(PROBLEM TO WORK ON) Please find the lines in the entries below that contain the word "half", and copy each one.

═══ GIVEN RECORDS ═══

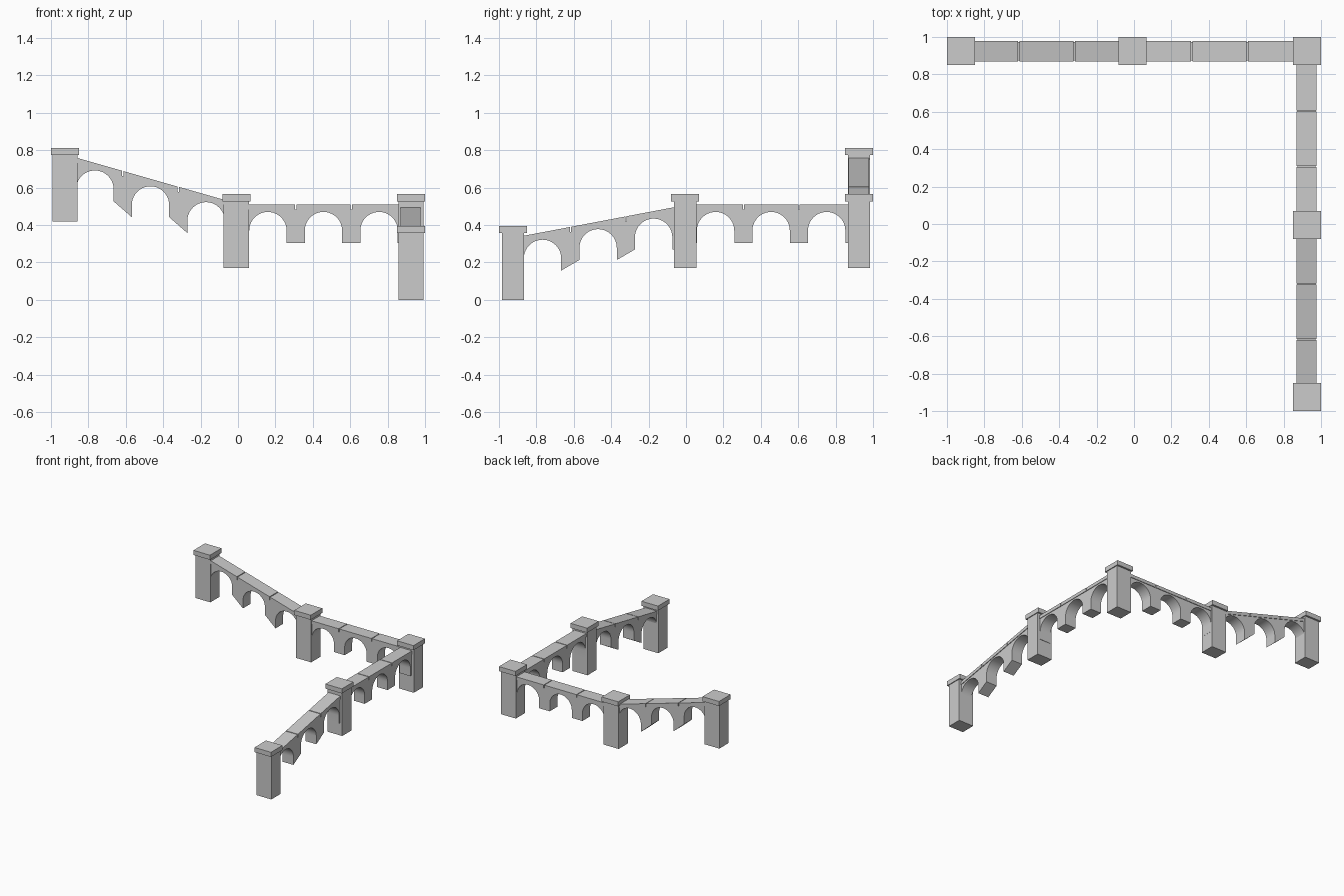
import bpy
import bmesh
import math
from mathutils import Matrix

cube = bpy.data.objects.get("Cube")
if cube:
    bpy.data.objects.remove(cube, do_unlink=True)

# One stone colour
stone = bpy.data.materials.new("grey_stone")
stone.use_nodes = True
GREY = (0.6, 0.6, 0.6, 1)
stone.diffuse_color = GREY
stone.node_tree.nodes["Principled BSDF"].inputs["Base Color"].default_value = GREY

MODULE = 0.297       # length of one arch bay
RADIUS = 0.1         # arch radius
APEX = 0.47          # arch top of a level wall
LEG = 0.165          # apex down to pier foot
WALL_TOP, COPING_TOP = 0.483, 0.51


def finish(name, bm, matrix):
    bmesh.ops.recalc_face_normals(bm, faces=bm.faces)
    mesh = bpy.data.meshes.new(name)
    bm.to_mesh(mesh)
    bm.free()
    mesh.materials.append(stone)
    mesh.shade_smooth()
    mesh.set_sharp_from_angle(angle=math.radians(30))
    obj = bpy.data.objects.new(name, mesh)
    obj.matrix_world = matrix
    bpy.context.collection.objects.link(obj)
    return obj


def extrude_profile(name, points, width, matrix):
    """Profile in the local xz plane, thickened evenly along local y."""
    bm = bmesh.new()
    face = bm.faces.new([bm.verts.new((s, -width / 2, z)) for s, z in points])
    result = bmesh.ops.extrude_face_region(bm, geom=[face])
    moved = [v for v in result["geom"] if isinstance(v, bmesh.types.BMVert)]
    bmesh.ops.translate(bm, verts=moved, vec=(0, width, 0))
    return finish(name, bm, matrix)


def box(name, centre, size):
    bm = bmesh.new()
    bmesh.ops.create_cube(bm, size=1)
    bmesh.ops.scale(bm, vec=size, verts=bm.verts)
    return finish(name, bm, Matrix.Translation(centre))


def pillar(name, x, y, base):
    box(name + "_shaft", (x, y, base + 0.179), (0.136, 0.12, 0.358))
    box(name + "_cap", (x, y, base + 0.376), (0.15, 0.15, 0.038))


def arcade(name, x, y, angle, lift, slope):
    """Three stepped arches under a coping of three slabs."""
    matrix = Matrix.Translation((x, y, lift)) @ Matrix.Rotation(angle, 4, "Z")
    half = 1.5 * MODULE
    profile = [(half, WALL_TOP + slope * half), (-half, WALL_TOP - slope * half)]
    bays = [-MODULE, 0, MODULE]
    profile.append((-half, APEX - LEG + slope * bays[0]))
    for s in bays:
        apex = APEX + slope * s
        profile.append((s - RADIUS, apex - LEG))
        for i in range(21):
            a = math.pi * (1 - i / 20)
            profile.append((s + RADIUS * math.cos(a),
                            apex - RADIUS + RADIUS * math.sin(a)))
        profile.append((s + RADIUS, apex - LEG))
    profile.append((half, APEX - LEG + slope * bays[-1]))
    extrude_profile(name + "_arches", profile, 0.098, matrix)

    # Coping slabs, with narrow joints between them
    for n, s in enumerate(bays, 1):
        a, b = s - MODULE / 2 + 0.003, s + MODULE / 2 - 0.003
        slab = [(a, WALL_TOP + slope * a), (b, WALL_TOP + slope * b),
                (b, COPING_TOP + slope * b), (a, COPING_TOP + slope * a)]
        extrude_profile(f"{name}_coping_{n}", slab, 0.108, matrix)


# Pillars
pillar("back_right_pillar", -0.925, 0.925, 0.418)
pillar("back_middle_pillar", -0.009, 0.925, 0.17)
pillar("corner_pillar", 0.925, 0.925, 0.17)
pillar("side_middle_pillar", 0.925, -0.005, 0.17)
pillar("front_pillar", 0.925, -0.925, 0.0)

# Wall runs
QUARTER = math.pi / 2
arcade("back_level_wall", 0.457, 0.924, 0, 0, 0)
arcade("back_sloped_wall", -0.468, 0.924, 0, 0.137, -0.285)
arcade("side_level_wall", 0.922, 0.455, QUARTER, 0, 0)
arcade("side_sloped_wall", 0.922, -0.47, QUARTER, -0.092, 0.19)
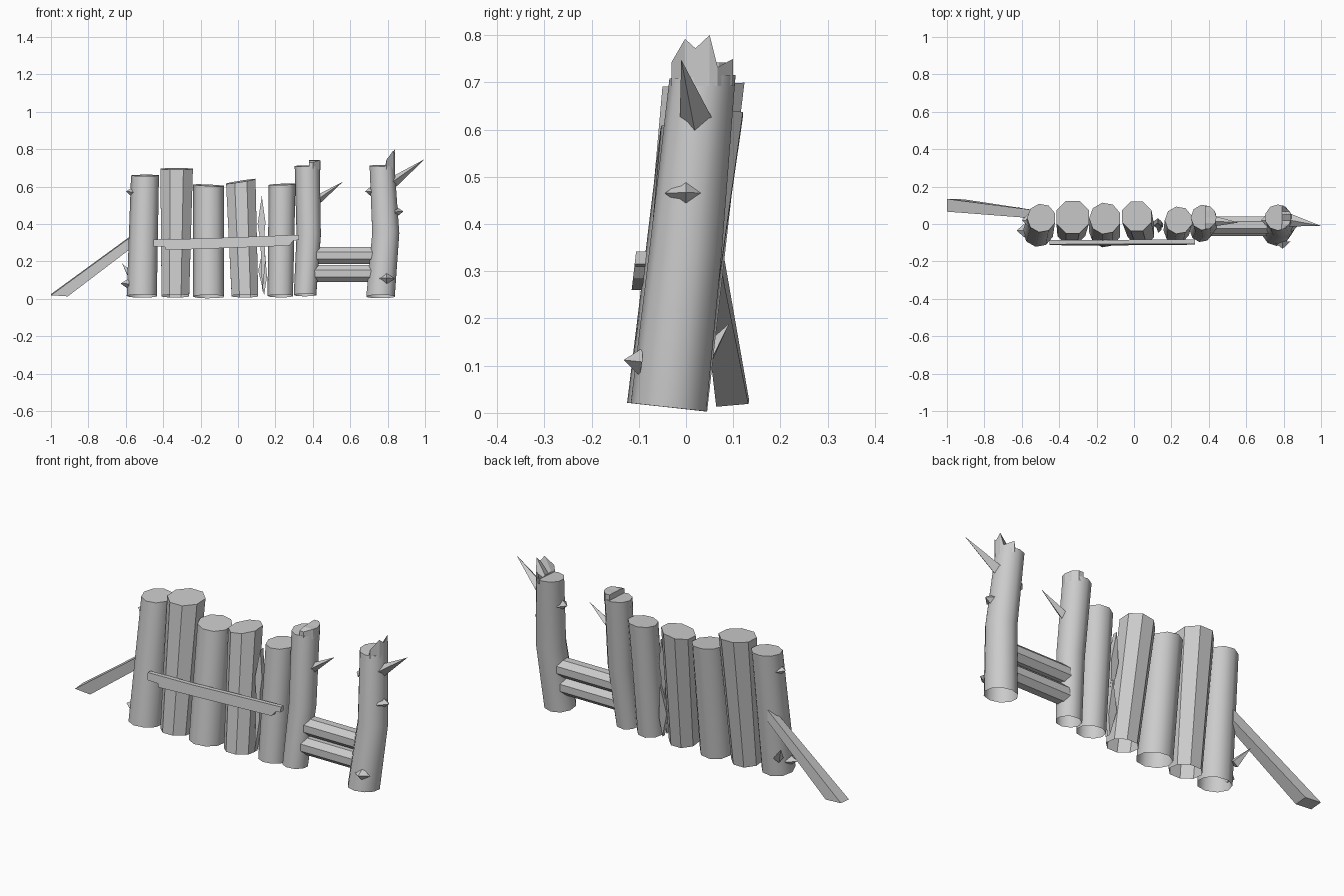
import bpy, bmesh, math
from mathutils import Vector

if "Cube" in bpy.data.objects:
    bpy.data.objects.remove(bpy.data.objects["Cube"], do_unlink=True)

wood = bpy.data.materials.new("grey wood")
wood.use_nodes = True
GREY = (0.6, 0.6, 0.6, 1)
wood.diffuse_color = GREY
wood.node_tree.nodes["Principled BSDF"].inputs["Base Color"].default_value = GREY


def finish(name, bm, smooth=0):
    bmesh.ops.recalc_face_normals(bm, faces=bm.faces)
    mesh = bpy.data.meshes.new(name)
    bm.to_mesh(mesh)
    bm.free()
    mesh.materials.append(wood)
    ob = bpy.data.objects.new(name, mesh)
    bpy.context.collection.objects.link(ob)
    if smooth:
        bpy.ops.object.select_all(action='DESELECT')
        ob.select_set(True)
        bpy.context.view_layer.objects.active = ob
        bpy.ops.object.shade_smooth_by_angle(angle=math.radians(smooth))
    return ob


def bridge(bm, rows, closed=True):
    for a, b in zip(rows, rows[1:]):
        n = len(a)
        for i in range(n if closed else n - 1):
            j = (i + 1) % n
            bm.faces.new((a[i], a[j], b[j], b[i]))


# Upright log through (x, y, z, radius) sections, open underneath
def log(name, sections, sides=9, smooth=50, slope=0.0):
    bm = bmesh.new()
    rows = []
    for k, (x, y, z, r) in enumerate(sections):
        top = k == len(sections) - 1
        tilt_y, tilt_x = (0.05, slope) if top else (-0.11, 0)
        ring = []
        for i in range(sides):
            a = math.tau * (i + 0.5) / sides
            dx, dy = r * math.cos(a), r * math.sin(a)
            ring.append(bm.verts.new((x + dx, y + dy, z + tilt_y * dy + tilt_x * dx)))
        rows.append(ring)
    bridge(bm, rows)
    bm.faces.new(rows[-1])
    return finish(name, bm, smooth)


# Splintered rim on the left side of a post top: (y offset, height) points
def crown(name, x, y, z, r, inner, teeth, ledge):
    bm = bmesh.new()
    rows = [[], [], [], []]
    for dy, h in teeth:
        out = x + math.sqrt(max(r * r - dy * dy, 0.0001))
        mid = min(x + inner, out - 0.005)
        pts = [(out, z - 0.02), (out, z + h), (mid, z + h * ledge), (mid, z - 0.02)]
        for row, (px, pz) in zip(rows, pts):
            row.append(bm.verts.new((px, y + dy, pz)))
    bridge(bm, rows, closed=False)
    for end in (0, -1):
        bm.faces.new([row[end] for row in rows])
    return finish(name, bm)


# Pointed knot or twig: diamond base with a tip
def spike(name, base, tip, wide, tall):
    bm = bmesh.new()
    b, t = Vector(base), Vector(tip)
    d = (t - b).normalized()
    side = d.cross(Vector((0, 0, 1))).normalized()
    up = side.cross(d)
    ring = [bm.verts.new(b + o) for o in (side * wide, up * tall, -side * wide, -up * tall)]
    point = bm.verts.new(t)
    for i in range(4):
        bm.faces.new((ring[i], ring[(i + 1) % 4], point))
    bm.faces.new(ring)
    return finish(name, bm)


# Flat outline in x-z, given depth from y0 to y1 and leaning back with height
def plank(name, outline, y0, y1, lean=0.0):
    bm = bmesh.new()
    rows = [[bm.verts.new((x, y + lean * z, z)) for x, z in outline] for y in (y0, y1)]
    bridge(bm, rows)
    bm.faces.new(rows[0])
    bm.faces.new(rows[1])
    return finish(name, bm)


# Palisade logs
log("wall_log_1", [(-0.512, -0.04, 0.015, 0.083), (-0.495, 0.032, 0.66, 0.077)])
log("wall_log_2", [(-0.335, -0.035, 0.015, 0.08), (-0.328, 0.037, 0.695, 0.094)], 8, 0)
log("wall_log_3", [(-0.155, -0.04, 0.012, 0.086), (-0.155, 0.03, 0.607, 0.085)], slope=-0.05)
log("wall_log_4", [(0.037, -0.04, 0.015, 0.077), (0.015, 0.042, 0.628, 0.085)], 8, 0, 0.16)
log("wall_log_5", [(0.228, -0.035, 0.015, 0.07), (0.238, 0.02, 0.612, 0.074)], slope=0.04)

# Gate posts, slightly bent, with broken tops
log("gate_post_inner", [(0.36, -0.035, 0.02, 0.062), (0.38, 0.0, 0.34, 0.067),
                        (0.372, 0.035, 0.71, 0.069)])
crown("inner_post_break", 0.372, 0.035, 0.71, 0.069, 0.008,
      [(-0.062, 0.02), (-0.03, 0.03), (0, 0.03), (0.035, 0.032), (0.06, 0.032)], 1)
log("gate_post_outer", [(0.762, -0.037, 0.012, 0.08), (0.79, 0.0, 0.35, 0.076),
                        (0.77, 0.035, 0.712, 0.07)], 10)
crown("outer_post_break", 0.77, 0.035, 0.712, 0.07, 0.02,
      [(-0.066, 0.03), (-0.037, 0.08), (-0.015, 0.06), (0.015, 0.088),
       (0.032, 0.02), (0.065, 0.038)], 0.1)

# Two rails between the gate posts
for name, y, z in (("upper_rail", -0.005, 0.232), ("lower_rail", -0.018, 0.135)):
    bm = bmesh.new()
    rows = []
    for x in (0.4, 0.74):
        rows.append([bm.verts.new((x, y + 0.05 * math.cos(a), z + 0.049 * math.sin(a)))
                     for a in (math.tau * (i + 0.5) / 8 for i in range(8))])
    bridge(bm, rows)
    for row in rows:
        bm.faces.new(row)
    finish(name, bm)

# Cross plank nailed over the front
plank("cross_plank", [(-0.452, 0.318), (-0.2, 0.322), (0.325, 0.342), (0.325, 0.315),
                      (0.295, 0.31), (0.275, 0.284), (-0.385, 0.26), (-0.39, 0.278),
                      (-0.452, 0.28)], -0.145, -0.122, 0.115)

# Brace leaning against the right end
bm = bmesh.new()
rows = []
for x, y, z in ((-1, 0.1, 0.022), (-0.91, 0.098, 0.016), (-0.53, 0.052, 0.305), (-0.53, 0.052, 0.365)):
    half = 0.034 if x < -0.8 else 0.022
    rows.append([bm.verts.new((x, y + s * half, z + 0.003 * s)) for s in (-1, 1)])
bridge(bm, rows + [rows[0]], closed=False)
for s in (0, 1):
    bm.faces.new([row[s] for row in rows])
finish("side_brace", bm)

# Split shards in the gap between two logs
plank("tall_shard", [(0.13, 0.03), (0.147, 0.2), (0.14, 0.33), (0.147, 0.41),
                     (0.127, 0.55), (0.105, 0.4), (0.12, 0.3)], -0.05, -0.025, 0.1)
plank("short_shard", [(0.14, 0.02), (0.155, 0.12), (0.14, 0.3), (0.108, 0.15)],
      -0.025, -0.005, 0.08)

# Knots and broken twigs
spike("inner_post_twig", (0.425, 0.015, 0.53), (0.56, 0.008, 0.625), 0.028, 0.024)
spike("outer_post_twig", (0.825, 0.022, 0.62), (1.0, -0.01, 0.748), 0.036, 0.03)
spike("outer_post_left_knot", (0.84, 0.0, 0.465), (0.885, 0.0, 0.467), 0.045, 0.032)
spike("outer_post_right_knot", (0.715, 0.02, 0.575), (0.68, 0.02, 0.575), 0.04, 0.03)
spike("outer_post_front_knot", (0.793, -0.095, 0.108), (0.795, -0.132, 0.112), 0.045, 0.03)
spike("wall_upper_knot", (-0.56, 0.02, 0.57), (-0.598, 0.02, 0.575), 0.04, 0.03)
spike("wall_lower_knot", (-0.582, -0.035, 0.08), (-0.628, -0.035, 0.082), 0.04, 0.03)
spike("wall_twig", (-0.565, 0.035, 0.11), (-0.62, 0.092, 0.19), 0.025, 0.025)
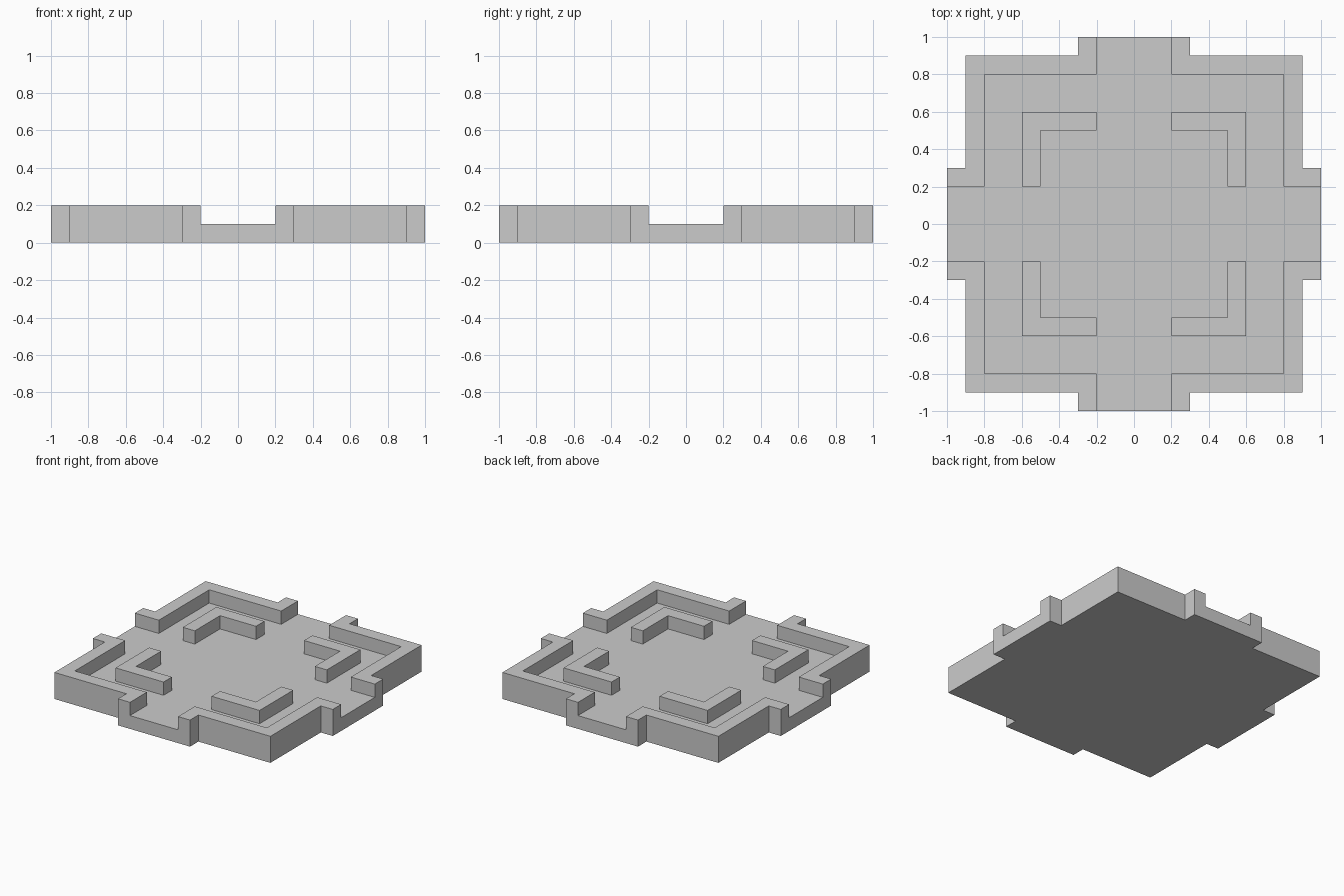
import bpy
import bmesh

cube = bpy.data.objects.get("Cube")
if cube:
    bpy.data.objects.remove(cube, do_unlink=True)

# Single stone grey
GREY = (0.6, 0.6, 0.6, 1.0)
stone = bpy.data.materials.new("stone_grey")
stone.use_nodes = True
stone.diffuse_color = GREY
bsdf = stone.node_tree.nodes["Principled BSDF"]
bsdf.inputs["Base Color"].default_value = GREY
bsdf.inputs["Roughness"].default_value = 0.8

FLOOR_TOP, WALL_TOP = 0.1, 0.2


def quarter_turn(points, turns):
    """Rotate 2D points about the centre by 90 degree steps."""
    for _ in range(turns):
        points = [(-y, x) for x, y in points]
    return points


def extrude_profile(name, outline, z0, z1):
    """Raise a flat outline into a closed solid."""
    bm = bmesh.new()
    base = bm.faces.new([bm.verts.new((x, y, z0)) for x, y in outline])
    top = bmesh.ops.extrude_face_region(bm, geom=[base], use_keep_orig=True)
    verts = [g for g in top["geom"] if isinstance(g, bmesh.types.BMVert)]
    bmesh.ops.translate(bm, verts=verts, vec=(0, 0, z1 - z0))
    bmesh.ops.recalc_face_normals(bm, faces=bm.faces)
    mesh = bpy.data.meshes.new(name)
    bm.to_mesh(mesh)
    bm.free()
    mesh.materials.append(stone)
    obj = bpy.data.objects.new(name, mesh)
    bpy.context.collection.objects.link(obj)
    return obj


# Profiles for the back left quarter, repeated by quarter turns
floor_corner = [(1, 0.3), (0.9, 0.3), (0.9, 0.9), (0.3, 0.9), (0.3, 1)]
outer_wall = [(1, 0.2), (1, 0.3), (0.9, 0.3), (0.9, 0.9), (0.3, 0.9), (0.3, 1),
              (0.2, 1), (0.2, 0.8), (0.8, 0.8), (0.8, 0.2)]
inner_wall = [(0.6, 0.2), (0.6, 0.6), (0.2, 0.6), (0.2, 0.5), (0.5, 0.5), (0.5, 0.2)]

# Floor slab with a doorstep on each side
floor_outline = [p for i in range(4) for p in quarter_turn(floor_corner, i)]
extrude_profile("floor_slab", floor_outline, 0, FLOOR_TOP)

# Outer and inner corner walls
for i, corner in enumerate(("back_left", "back_right", "front_right", "front_left")):
    extrude_profile("outer_wall_" + corner, quarter_turn(outer_wall, i), FLOOR_TOP, WALL_TOP)
    extrude_profile("inner_wall_" + corner, quarter_turn(inner_wall, i), FLOOR_TOP, WALL_TOP)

═══

(RESULT OF THIS TASK)
    half = 1.5 * MODULE
    profile = [(half, WALL_TOP + slope * half), (-half, WALL_TOP - slope * half)]
    profile.append((-half, APEX - LEG + slope * bays[0]))
    profile.append((half, APEX - LEG + slope * bays[-1]))
    half = 0.034 if x < -0.8 else 0.022
    rows.append([bm.verts.new((x, y + s * half, z + 0.003 * s)) for s in (-1, 1)])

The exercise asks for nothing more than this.